### Your goal
Only the lines from the start of the entries up to and including the line with "const n = table[Math.min(i" should be written out, exactly as they stand.

[Material shown — start]

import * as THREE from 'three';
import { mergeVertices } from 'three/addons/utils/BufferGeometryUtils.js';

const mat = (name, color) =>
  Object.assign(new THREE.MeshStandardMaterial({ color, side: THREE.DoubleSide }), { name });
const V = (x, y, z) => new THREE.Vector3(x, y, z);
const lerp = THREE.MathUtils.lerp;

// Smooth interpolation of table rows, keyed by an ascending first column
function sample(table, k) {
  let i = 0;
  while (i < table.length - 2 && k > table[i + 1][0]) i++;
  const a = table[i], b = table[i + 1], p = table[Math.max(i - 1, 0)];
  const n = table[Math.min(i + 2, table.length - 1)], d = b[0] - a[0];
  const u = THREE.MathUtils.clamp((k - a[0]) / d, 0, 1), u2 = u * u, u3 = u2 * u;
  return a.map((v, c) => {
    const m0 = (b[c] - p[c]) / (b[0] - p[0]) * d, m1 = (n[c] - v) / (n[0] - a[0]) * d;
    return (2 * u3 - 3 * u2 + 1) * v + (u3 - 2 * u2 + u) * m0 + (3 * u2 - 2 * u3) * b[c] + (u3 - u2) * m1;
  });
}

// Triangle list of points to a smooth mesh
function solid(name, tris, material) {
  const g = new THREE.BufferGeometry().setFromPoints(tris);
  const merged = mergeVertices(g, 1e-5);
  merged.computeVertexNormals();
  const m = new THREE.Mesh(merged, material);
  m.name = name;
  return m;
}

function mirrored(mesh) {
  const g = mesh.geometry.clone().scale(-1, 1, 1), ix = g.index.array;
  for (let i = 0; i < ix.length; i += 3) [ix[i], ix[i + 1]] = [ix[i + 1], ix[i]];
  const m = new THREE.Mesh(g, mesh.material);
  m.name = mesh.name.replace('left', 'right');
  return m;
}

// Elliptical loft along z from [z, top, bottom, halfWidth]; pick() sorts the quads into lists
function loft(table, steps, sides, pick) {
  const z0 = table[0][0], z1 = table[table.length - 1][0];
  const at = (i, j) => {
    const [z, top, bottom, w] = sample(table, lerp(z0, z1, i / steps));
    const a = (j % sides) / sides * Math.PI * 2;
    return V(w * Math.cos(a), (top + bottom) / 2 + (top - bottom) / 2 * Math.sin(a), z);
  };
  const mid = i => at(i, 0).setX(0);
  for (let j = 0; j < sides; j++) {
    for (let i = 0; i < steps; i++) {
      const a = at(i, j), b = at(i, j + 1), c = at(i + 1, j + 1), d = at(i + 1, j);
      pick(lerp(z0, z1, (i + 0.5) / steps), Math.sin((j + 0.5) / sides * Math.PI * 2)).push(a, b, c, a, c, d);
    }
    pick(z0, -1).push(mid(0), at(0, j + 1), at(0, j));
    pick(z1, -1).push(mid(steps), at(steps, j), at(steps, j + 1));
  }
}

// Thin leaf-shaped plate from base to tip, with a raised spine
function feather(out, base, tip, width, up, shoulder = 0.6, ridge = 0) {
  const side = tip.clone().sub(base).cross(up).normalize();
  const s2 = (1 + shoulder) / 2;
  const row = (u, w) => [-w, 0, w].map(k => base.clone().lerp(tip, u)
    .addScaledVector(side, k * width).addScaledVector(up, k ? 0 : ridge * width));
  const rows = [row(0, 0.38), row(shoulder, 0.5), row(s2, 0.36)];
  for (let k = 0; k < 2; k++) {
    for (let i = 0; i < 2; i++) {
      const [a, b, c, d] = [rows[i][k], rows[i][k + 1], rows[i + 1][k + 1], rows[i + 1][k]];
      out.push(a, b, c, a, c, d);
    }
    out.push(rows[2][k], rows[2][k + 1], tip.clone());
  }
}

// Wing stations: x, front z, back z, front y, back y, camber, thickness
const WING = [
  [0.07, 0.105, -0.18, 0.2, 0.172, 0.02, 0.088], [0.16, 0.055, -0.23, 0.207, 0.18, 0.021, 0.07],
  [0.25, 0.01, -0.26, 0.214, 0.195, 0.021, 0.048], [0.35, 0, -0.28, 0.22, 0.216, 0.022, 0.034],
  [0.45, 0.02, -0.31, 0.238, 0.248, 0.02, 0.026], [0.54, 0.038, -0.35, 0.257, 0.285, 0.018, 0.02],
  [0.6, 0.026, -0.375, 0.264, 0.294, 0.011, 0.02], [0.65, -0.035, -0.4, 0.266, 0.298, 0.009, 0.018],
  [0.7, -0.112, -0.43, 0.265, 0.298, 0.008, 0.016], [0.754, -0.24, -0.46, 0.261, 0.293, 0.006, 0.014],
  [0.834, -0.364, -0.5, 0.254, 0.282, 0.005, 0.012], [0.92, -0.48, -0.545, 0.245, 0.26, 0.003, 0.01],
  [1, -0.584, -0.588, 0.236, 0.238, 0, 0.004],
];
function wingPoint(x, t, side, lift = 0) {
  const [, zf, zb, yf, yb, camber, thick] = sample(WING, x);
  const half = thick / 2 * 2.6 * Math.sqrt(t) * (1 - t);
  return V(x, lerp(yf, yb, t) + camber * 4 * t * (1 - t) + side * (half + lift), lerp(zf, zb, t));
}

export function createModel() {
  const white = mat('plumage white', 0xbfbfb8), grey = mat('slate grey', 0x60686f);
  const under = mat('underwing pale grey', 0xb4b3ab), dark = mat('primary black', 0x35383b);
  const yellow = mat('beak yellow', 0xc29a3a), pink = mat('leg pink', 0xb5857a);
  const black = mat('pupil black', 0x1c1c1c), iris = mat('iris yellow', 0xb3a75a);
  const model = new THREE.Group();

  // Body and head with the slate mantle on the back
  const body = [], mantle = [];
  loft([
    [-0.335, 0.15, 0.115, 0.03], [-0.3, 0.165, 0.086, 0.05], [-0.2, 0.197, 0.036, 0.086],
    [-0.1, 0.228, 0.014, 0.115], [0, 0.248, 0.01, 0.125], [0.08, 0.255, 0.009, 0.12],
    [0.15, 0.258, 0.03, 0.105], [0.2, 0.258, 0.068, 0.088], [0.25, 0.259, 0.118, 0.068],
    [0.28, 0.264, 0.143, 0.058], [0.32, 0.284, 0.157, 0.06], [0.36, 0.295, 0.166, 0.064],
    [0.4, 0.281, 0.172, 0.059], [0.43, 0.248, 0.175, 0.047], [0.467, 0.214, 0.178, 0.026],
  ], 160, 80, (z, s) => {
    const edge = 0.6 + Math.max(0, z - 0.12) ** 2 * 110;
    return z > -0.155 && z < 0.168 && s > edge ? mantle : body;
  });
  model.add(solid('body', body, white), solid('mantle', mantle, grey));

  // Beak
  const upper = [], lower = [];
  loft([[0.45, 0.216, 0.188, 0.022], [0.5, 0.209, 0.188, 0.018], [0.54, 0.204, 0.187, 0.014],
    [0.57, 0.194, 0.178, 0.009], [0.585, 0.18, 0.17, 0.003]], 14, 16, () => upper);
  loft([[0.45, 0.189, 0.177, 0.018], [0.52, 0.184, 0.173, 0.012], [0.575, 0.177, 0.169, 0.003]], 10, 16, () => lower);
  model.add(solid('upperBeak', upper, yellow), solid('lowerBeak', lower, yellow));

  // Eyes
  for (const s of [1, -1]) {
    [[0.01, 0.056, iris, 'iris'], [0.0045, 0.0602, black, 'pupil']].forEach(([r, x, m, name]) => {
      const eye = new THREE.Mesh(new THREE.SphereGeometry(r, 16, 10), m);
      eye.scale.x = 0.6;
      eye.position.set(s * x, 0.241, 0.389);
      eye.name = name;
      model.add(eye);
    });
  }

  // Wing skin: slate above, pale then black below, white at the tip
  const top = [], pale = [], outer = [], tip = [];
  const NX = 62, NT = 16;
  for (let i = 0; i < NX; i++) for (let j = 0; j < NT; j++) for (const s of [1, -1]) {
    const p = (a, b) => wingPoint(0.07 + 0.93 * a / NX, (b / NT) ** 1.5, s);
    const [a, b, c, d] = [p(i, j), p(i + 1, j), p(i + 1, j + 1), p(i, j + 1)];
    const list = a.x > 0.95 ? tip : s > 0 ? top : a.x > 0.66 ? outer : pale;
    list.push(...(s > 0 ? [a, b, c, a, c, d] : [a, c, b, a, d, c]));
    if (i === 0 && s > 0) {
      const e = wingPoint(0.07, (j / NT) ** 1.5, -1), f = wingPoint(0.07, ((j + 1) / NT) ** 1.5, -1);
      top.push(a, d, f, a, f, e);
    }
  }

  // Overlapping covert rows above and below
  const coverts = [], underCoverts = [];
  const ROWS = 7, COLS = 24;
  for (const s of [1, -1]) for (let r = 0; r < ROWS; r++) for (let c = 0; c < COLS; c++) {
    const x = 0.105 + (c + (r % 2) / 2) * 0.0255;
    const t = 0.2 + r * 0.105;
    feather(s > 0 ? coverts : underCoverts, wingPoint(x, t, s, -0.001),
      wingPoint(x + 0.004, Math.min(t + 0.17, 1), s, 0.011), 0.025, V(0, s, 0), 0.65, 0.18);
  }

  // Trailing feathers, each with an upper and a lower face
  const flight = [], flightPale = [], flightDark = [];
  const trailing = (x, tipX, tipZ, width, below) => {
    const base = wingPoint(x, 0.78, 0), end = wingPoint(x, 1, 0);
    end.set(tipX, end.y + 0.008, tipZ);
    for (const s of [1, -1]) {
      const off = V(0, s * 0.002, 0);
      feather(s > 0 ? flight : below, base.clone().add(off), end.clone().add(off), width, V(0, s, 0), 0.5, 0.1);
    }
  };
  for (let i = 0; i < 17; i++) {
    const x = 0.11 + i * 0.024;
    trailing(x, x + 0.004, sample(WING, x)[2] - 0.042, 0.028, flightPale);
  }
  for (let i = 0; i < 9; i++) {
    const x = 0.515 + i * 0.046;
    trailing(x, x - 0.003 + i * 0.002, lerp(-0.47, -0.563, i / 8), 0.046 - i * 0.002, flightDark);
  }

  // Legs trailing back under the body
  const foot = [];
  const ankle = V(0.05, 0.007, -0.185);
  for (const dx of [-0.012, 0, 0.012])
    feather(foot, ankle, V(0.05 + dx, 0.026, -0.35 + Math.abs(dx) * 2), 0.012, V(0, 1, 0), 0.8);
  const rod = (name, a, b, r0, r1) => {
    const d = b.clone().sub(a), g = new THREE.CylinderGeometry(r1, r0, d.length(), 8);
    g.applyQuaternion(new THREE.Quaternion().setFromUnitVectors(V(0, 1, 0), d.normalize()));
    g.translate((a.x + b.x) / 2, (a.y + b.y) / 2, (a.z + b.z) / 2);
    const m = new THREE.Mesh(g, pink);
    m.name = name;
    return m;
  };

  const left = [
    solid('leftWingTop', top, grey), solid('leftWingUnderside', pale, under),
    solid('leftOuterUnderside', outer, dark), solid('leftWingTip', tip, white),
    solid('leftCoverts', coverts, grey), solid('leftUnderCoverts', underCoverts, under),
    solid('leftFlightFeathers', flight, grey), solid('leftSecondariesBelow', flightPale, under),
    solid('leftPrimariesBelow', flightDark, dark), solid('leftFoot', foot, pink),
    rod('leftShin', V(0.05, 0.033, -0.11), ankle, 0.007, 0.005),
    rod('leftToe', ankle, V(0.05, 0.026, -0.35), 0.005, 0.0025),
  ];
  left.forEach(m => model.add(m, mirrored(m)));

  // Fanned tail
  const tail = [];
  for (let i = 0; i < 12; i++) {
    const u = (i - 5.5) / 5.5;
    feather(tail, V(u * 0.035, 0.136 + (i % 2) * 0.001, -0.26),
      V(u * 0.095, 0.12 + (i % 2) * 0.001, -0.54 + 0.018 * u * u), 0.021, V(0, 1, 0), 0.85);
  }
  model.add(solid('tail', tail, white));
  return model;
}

[Material shown — finish]

### Exercise result
import * as THREE from 'three';
import { mergeVertices } from 'three/addons/utils/BufferGeometryUtils.js';

const mat = (name, color) =>
  Object.assign(new THREE.MeshStandardMaterial({ color, side: THREE.DoubleSide }), { name });
const V = (x, y, z) => new THREE.Vector3(x, y, z);
const lerp = THREE.MathUtils.lerp;

// Smooth interpolation of table rows, keyed by an ascending first column
function sample(table, k) {
  let i = 0;
  while (i < table.length - 2 && k > table[i + 1][0]) i++;
  const a = table[i], b = table[i + 1], p = table[Math.max(i - 1, 0)];
  const n = table[Math.min(i + 2, table.length - 1)], d = b[0] - a[0];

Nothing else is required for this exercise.